Sep 15 2010
Poland – In a remote rural corner of Catholic Poland, descendants of Muslim Tatars who settled here centuries ago try to revive a culture eroded by time, assimilation, emigration and communist-era oppression.
Poland’s Tatar community, mainly confined to the northeast borderlands near Lithuania and Belarus, has been celebrating the end of the holy Muslim fasting month of Ramadan in their two wooden mosques, which resemble churches because they were built by Catholic carpenters who had never seen a mosque.
The 5,000-strong community no longer speaks their Turkic Tatar language, they often celebrate Catholic festivals and mixed marriages with non-Muslims are quite common. Many eat pork and drink alcohol, but Islam remains key to their identity.
With growing numbers of tourists visiting their forested region, the Tatar community has applied for a 5.5 million zloty ($1.77 million) subsidy from Warsaw and Brussels to build a cultural and religious center.
“I hope we will get this center and I will be able to dedicate myself fully to my spiritual obligations,” said Janusz Aleksandrowicz, the imam of Poland’s oldest mosque in the tiny village of Kruszyniany.
“The handful of Muslims here cannot support their imam as is the case for Catholic priests, so my day job is working in a bank,” he told Reuters after leading some 80 Muslims in prayers marking the end of Ramadan.
“I want our children to learn Arabic, to read the Koran, to rebuild this lost spiritual quality in the future generations.”
The mosque hosts prayers about 10 times a year.
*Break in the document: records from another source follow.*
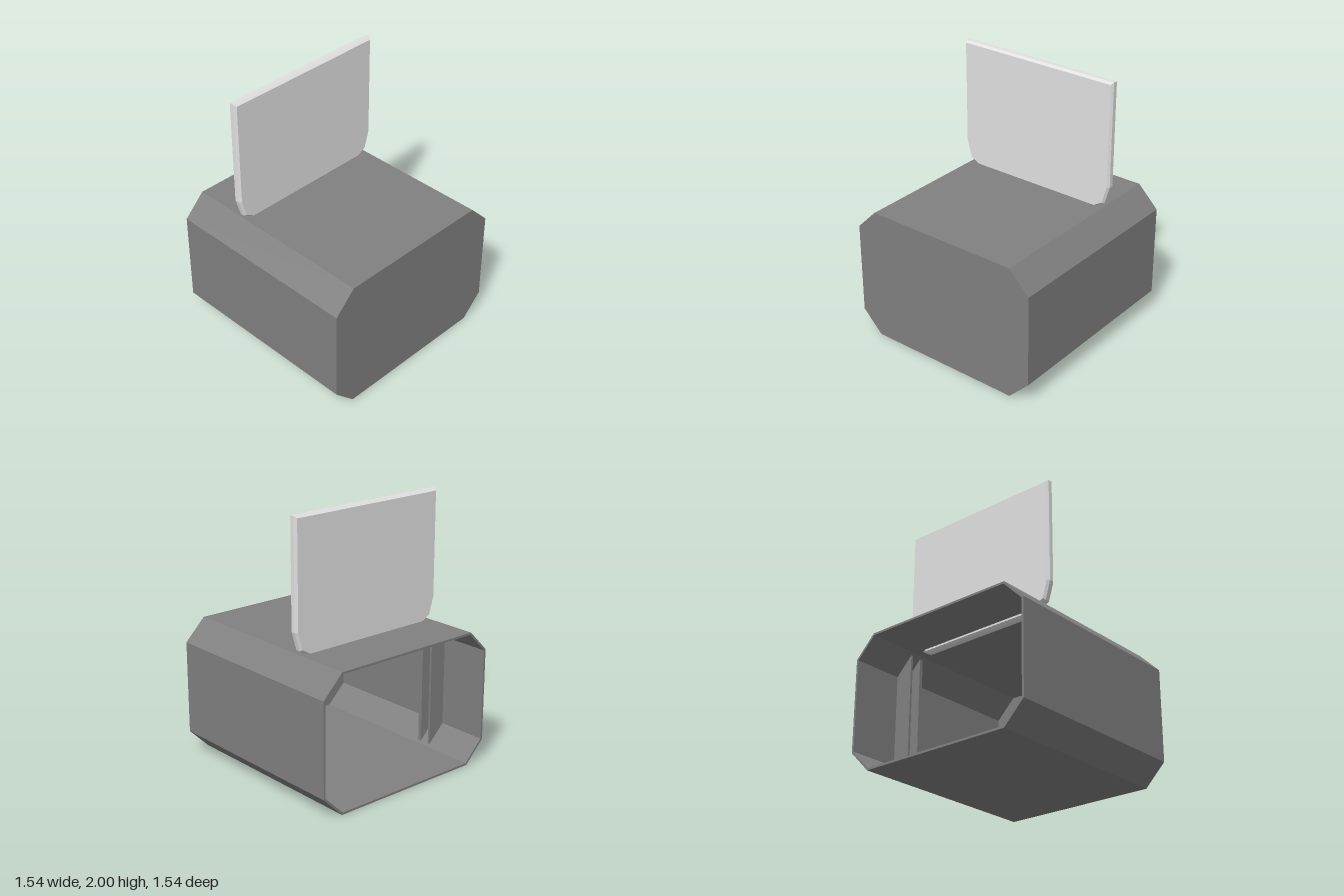
import * as THREE from 'three';

const HALF = 0.772, TOP = 1.03, CUT = 0.162, WALL = 0.016;

// Octagonal outline of the box in z and y, shrunk inwards by t
function outline(t, Type) {
  const w = HALF - t, b = t, h = TOP - t, c = CUT - t * 0.58;
  return new Type([
    [-w + c, b], [w - c, b], [w, b + c], [w, h - c],
    [w - c, h], [-w + c, h], [-w, h - c], [-w, b + c],
  ].map(([z, y]) => new THREE.Vector2(z, y)));
}

// Extrudes a z-y outline along x, starting at x0
function extrudeX(shape, x0, depth, bevel = {}) {
  const g = new THREE.ExtrudeGeometry(shape, { depth, bevelEnabled: false, ...bevel });
  g.rotateY(Math.PI / 2);
  g.translate(x0, 0, 0);
  return g;
}

export function createModel() {
  const group = new THREE.Group();
  group.name = 'boxWithSlidingDoor';
  const bodyGrey = new THREE.MeshStandardMaterial({ color: 0x808080 });
  bodyGrey.name = 'bodyGrey';
  const doorGrey = new THREE.MeshStandardMaterial({ color: 0xe0e0e0 });
  doorGrey.name = 'doorLightGrey';

  const add = (name, geometry, material) => {
    const mesh = new THREE.Mesh(geometry, material);
    mesh.name = name;
    group.add(mesh);
  };

  // Hollow box, open at the -x end
  const ring = outline(0, THREE.Shape);
  ring.holes.push(outline(WALL, THREE.Path));
  add('shell', extrudeX(ring, -HALF, 2 * HALF - WALL), bodyGrey);
  add('endWall', extrudeX(outline(0, THREE.Shape), HALF - WALL, WALL), bodyGrey);

  // Pairs of guide rails inside both side walls, following the chamfers
  for (const side of [-1, 1]) {
    const rail = new THREE.Shape([
      [0.62, 0.01], [HALF - 0.01, CUT], [HALF - 0.01, TOP - CUT], [0.62, TOP - 0.01],
    ].map(([z, y]) => new THREE.Vector2(side * z, y)));
    add('outerRail', extrudeX(rail, -0.38, 0.018), bodyGrey);
    add('innerRail', extrudeX(rail, -0.288, 0.028), bodyGrey);
  }

  // Raised door with bevelled edges and rounded lower corners
  const inset = 0.015;
  const half = [[0.655, 2], [0.655, 1.2], [0.617, 1.07], [0.5, 0.985]]
    .map(([z, y], i) => [z - inset, i === 0 ? y - inset : i === 3 ? y + inset : y]);
  const door = new THREE.Shape([
    ...half, ...half.slice().reverse().map(([z, y]) => [-z, y]),
  ].map(([z, y]) => new THREE.Vector2(z, y)));
  add('slidingDoor', extrudeX(door, -0.343, 0.034, {
    bevelEnabled: true, bevelSegments: 1, bevelThickness: 0.018, bevelSize: inset,
  }), doorGrey);

  return group;
}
The nearby sister village of Bohoniki also has a mosque.
Saudi Arabia has recently started sponsoring pilgrimages to Mecca for up to 30 local people annually. The mosque has a new sound system and the imam sometimes gives the call to prayer.
Polish Tatars have also built ties with ethnic kin from Russia’s Tatarstan and Bashkiria regions as well as Belarus, Ukraine and Lithuania, organizing a cultural festival and setting up a traditional dance group, among others.
The Tatars are a rare ethnic and religious minority in homogenous, overwhelmingly Roman Catholic modern Poland following the eradication of the country’s large Jewish population and other minorities by the Nazis during World War Two.
The Tatars’ warrior ancestors settled in the Polish-Lithuanian commonwealth from the 14th to the 17th centuries, helping to protect its eastern borders and being rewarded with land.
Their numbers have been whittled down by the many tragedies to hit Poland in the 20th century, including war and decades of communist rule. Poverty and border changes which forced many Polish Tatars to become Soviet citizens also played their roles.
“There is so little left of our culture that we would not have made it until now without Islam,” said Dzenneta Bogdanowicz, who runs a restaurant serving typical Tatar food across the street from the mosque.
“I reach hearts here through the stomach. We don’t only serve food in here, we talk to our guests, tell them who we are, explain that our religion, Islam, brings peace,” she said, her light blue eyes and blond hair a relatively rare sight among the darker, sometimes oriental features that predominate here.
The Tatars are well integrated into Polish life and have good relations with their Catholic neighbors.
“Everyone respects each others customs. It’s obvious that during Christian holidays I will not be working on my farm, disturbing my neighbors,” said Dzemil Gebicki, who is a guide at the 18th century mosque.
The region was often called ‘three-days-off’, said Aleksandrowicz, as citizens would mark in succession the holy days of Muslims, Jews and Christians — Friday, Saturday and Sunday respectively.
“I am an ardent Catholic, but the Tatars are decent people. We also have Orthodox Christians here, you know, and we are all fine with each other, we never had any problems,” said Wladyslawa Arciuch, a resident of the village for 58 years.
With Poland’s accession to the European Union in 2004, strong economic growth and an increase in domestic tourism, some Tatars are now moving back to their ancestral lands.
“Everybody who could escape used to do so several years ago. Now, the trend is reversing, Tatars are coming back. You cannot find a free piece of land here to buy anymore,” said Gebicki.